The Initiative on saving the Internet is an example of good outreach and (online) civic action. This campaign has been organised to protest against Article 13 of the EU Directive that wanted to introduce upload filters. These filters could block everything people share on platforms in cases where copyright might be violated. For example, automatic filters could block creativity online, as they could block memes, parodies or reviews. How and why? People on the Internet could use one small part of certain material (e.g. if someone is making a film review, they will probably use some short clips) and upload filters would block this automatically. With such restrictions, only big players in the industry could comply with the terms.

In order to create a successful campaign, organisers identified target groups, used several communication channels, including Discord (for the gaming community) and shaped easy to understand messages, which revolved around what the future Internet could look like and the potential consequences. Several posters were created with messages directed towards members of the European Parliament. Some of the messages were:

  • We are not bots, we are voters!
  • If you vote for upload filters, we will not vote for you!
  • EU elections 2019: We will only vote for politicians who vote against Article 13 and say no to upload filters!

Young people in particular participated in the initiative and have signed online petitions, pressured members of the European Parliament on social media and even called them at their offices to discuss the issue. The petition was signed by more than 5 million supporters.

The campaign was implemented by non-profit organisation epicenter.works with partner organisations across Europe.
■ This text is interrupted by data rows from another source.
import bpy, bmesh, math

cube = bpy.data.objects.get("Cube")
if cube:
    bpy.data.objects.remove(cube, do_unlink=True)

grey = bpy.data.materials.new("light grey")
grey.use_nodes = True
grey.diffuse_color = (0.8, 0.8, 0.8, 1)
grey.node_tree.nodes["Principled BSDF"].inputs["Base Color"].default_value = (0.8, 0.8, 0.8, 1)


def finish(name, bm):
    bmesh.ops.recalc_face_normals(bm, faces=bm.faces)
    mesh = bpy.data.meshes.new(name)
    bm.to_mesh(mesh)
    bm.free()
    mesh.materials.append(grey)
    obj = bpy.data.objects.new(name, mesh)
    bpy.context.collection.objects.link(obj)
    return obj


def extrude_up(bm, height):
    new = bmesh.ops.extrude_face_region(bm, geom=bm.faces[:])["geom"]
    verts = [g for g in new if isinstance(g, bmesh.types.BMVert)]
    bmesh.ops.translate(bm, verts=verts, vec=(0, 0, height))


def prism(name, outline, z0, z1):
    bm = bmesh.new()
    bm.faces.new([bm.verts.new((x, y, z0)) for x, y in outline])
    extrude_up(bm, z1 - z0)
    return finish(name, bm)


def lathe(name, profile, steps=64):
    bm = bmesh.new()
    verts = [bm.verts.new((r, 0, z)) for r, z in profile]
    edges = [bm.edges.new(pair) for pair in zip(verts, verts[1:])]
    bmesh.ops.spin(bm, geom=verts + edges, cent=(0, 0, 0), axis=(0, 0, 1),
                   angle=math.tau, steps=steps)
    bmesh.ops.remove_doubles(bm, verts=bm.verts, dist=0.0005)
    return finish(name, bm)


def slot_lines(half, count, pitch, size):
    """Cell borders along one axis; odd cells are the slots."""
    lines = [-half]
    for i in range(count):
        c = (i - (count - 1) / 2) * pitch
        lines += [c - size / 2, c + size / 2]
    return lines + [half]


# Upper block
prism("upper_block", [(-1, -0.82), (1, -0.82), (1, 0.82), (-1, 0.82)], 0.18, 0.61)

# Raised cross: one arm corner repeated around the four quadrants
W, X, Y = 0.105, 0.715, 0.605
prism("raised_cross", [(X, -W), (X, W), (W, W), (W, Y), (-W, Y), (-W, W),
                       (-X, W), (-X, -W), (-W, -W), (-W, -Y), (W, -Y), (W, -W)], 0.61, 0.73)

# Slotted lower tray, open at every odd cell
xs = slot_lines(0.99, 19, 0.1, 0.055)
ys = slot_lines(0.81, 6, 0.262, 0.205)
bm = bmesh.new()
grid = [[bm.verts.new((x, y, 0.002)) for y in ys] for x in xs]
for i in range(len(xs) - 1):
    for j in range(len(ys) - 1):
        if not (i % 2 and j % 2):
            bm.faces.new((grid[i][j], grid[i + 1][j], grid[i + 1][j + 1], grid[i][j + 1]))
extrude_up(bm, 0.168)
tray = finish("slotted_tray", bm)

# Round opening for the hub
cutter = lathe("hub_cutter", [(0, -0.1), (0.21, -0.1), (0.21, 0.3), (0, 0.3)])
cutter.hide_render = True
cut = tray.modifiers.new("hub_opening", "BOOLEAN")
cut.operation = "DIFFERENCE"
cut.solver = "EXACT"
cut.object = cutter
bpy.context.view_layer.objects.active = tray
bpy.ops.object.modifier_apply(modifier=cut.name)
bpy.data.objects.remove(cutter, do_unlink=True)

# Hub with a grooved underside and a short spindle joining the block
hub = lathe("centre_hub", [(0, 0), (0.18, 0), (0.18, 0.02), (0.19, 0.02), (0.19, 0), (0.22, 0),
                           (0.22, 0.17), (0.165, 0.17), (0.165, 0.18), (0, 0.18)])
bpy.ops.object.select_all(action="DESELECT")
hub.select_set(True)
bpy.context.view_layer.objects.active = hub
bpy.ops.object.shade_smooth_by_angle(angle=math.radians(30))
Even though the organisation was not financed by major Internet players (e.g. Google or other web giants), they managed to draw this important issue to the attention of the wider public. In the end, unfortunately, Article 13 was implemented in the Directive. However, Article 17 was inserted, which says that the EU should discuss the best practices for cooperation between online content-sharing service providers and rightsholders. Even though the campaign did not block Article 13, it created a discussion revolving around the upload filters.

This example shows how targeted communication can enhance the success of civic actions and increase youth participation in the online sphere.
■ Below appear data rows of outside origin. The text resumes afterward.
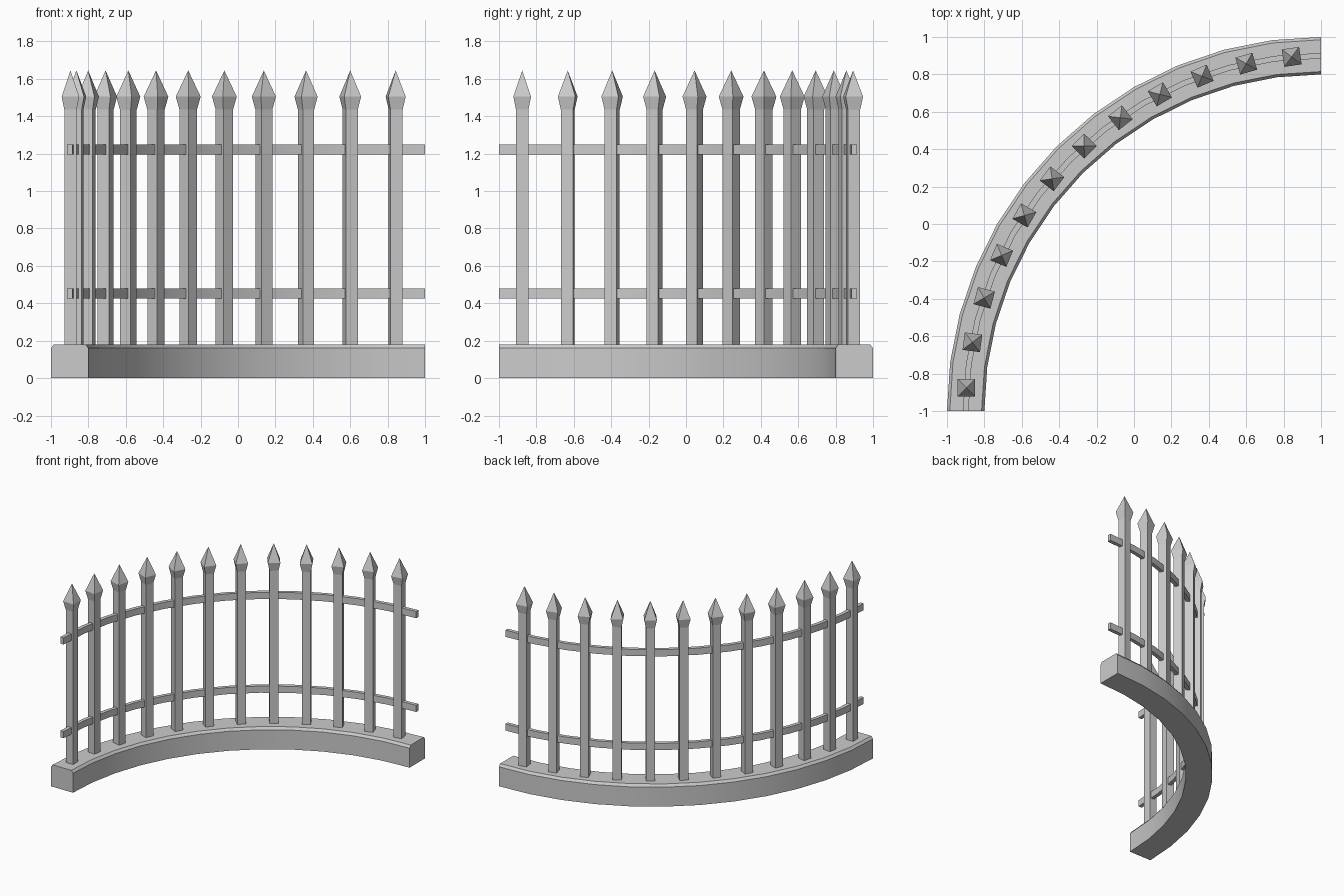
import bpy, bmesh
from math import sin, cos, radians
from mathutils import Matrix

if "Cube" in bpy.data.objects:
    bpy.data.objects.remove(bpy.data.objects["Cube"])

CX, CY = 1.0, -1.0   # centre of the quarter circle
SEG = 12
HEIGHT_MID = 1.9     # radius of the fence line


def make_object(name, bm):
    bmesh.ops.recalc_face_normals(bm, faces=bm.faces)
    me = bpy.data.meshes.new(name)
    bm.to_mesh(me)
    bm.free()
    ob = bpy.data.objects.new(name, me)
    bpy.context.collection.objects.link(ob)
    return ob


def arc_sweep(name, profile):
    """Sweep a closed (radius, z) profile around the quarter circle."""
    bm = bmesh.new()
    rings = []
    for k in range(SEG + 1):
        a = radians(90 * k / SEG)
        rings.append([bm.verts.new((CX - r * cos(a), CY + r * sin(a), z)) for r, z in profile])
    n = len(profile)
    for a, b in zip(rings, rings[1:]):
        for i in range(n):
            j = (i + 1) % n
            bm.faces.new((a[i], a[j], b[j], b[i]))
    bm.faces.new(rings[0])
    bm.faces.new(rings[-1])
    ob = make_object(name, bm)
    bpy.ops.object.select_all(action='DESELECT')
    ob.select_set(True)
    bpy.context.view_layer.objects.active = ob
    bpy.ops.object.shade_smooth_by_angle(angle=radians(30))
    return ob


def picket(name, angle, turn):
    """Square post with a flared, pointed spear head."""
    bm = bmesh.new()
    rings = []
    for h, z in ((0.033, 0.18), (0.033, 1.435), (0.047, 1.505)):
        rings.append([bm.verts.new((sx * h, sy * h, z))
                      for sx, sy in ((-1, -1), (1, -1), (1, 1), (-1, 1))])
    tip = bm.verts.new((0, 0, 1.645))
    bm.faces.new(rings[0])
    for i in range(4):
        j = (i + 1) % 4
        for a, b in zip(rings, rings[1:]):
            bm.faces.new((a[i], a[j], b[j], b[i]))
        bm.faces.new((rings[-1][i], rings[-1][j], tip))
    ob = make_object(name, bm)
    a = radians(angle)
    ob.matrix_world = (Matrix.Translation((CX - HEIGHT_MID * cos(a), CY + HEIGHT_MID * sin(a), 0))
                       @ Matrix.Rotation(-radians(turn), 4, 'Z'))


# Curb with chamfered top edges
arc_sweep("base_curb", [(1.8, 0), (2.0, 0), (2.0, 0.16), (1.985, 0.18), (1.815, 0.18), (1.8, 0.16)])

# Two curved rails
for name, z in (("lower_rail", 0.425), ("upper_rail", 1.195)):
    arc_sweep(name, [(1.885, z), (1.915, z), (1.915, z + 0.055), (1.885, z + 0.055)])

# Pickets
for i in range(12):
    picket(f"picket_{i + 1}", 3.75 + 7.41 * i, 7.41 * i)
Authors

Domagoj Moric
Domagoj Morić

Facilitator and a trainer in the field of youth. He holds MA in Communication Sciences and currently is attending PhD in the same field. For the last ten years, he has been working as consultant for public relations for different NGO’s and has implemented several campaigns related to civic education and sustainable energy. He regularly works as a trainer in the field of youth and school education. Domagoj is member of the trainers’ pool of Croatian National Agency and SALTO SEE and is also working with other NA’s and other institutions such as European Parliament and Council of Europe, as well as private companies and NGO sector.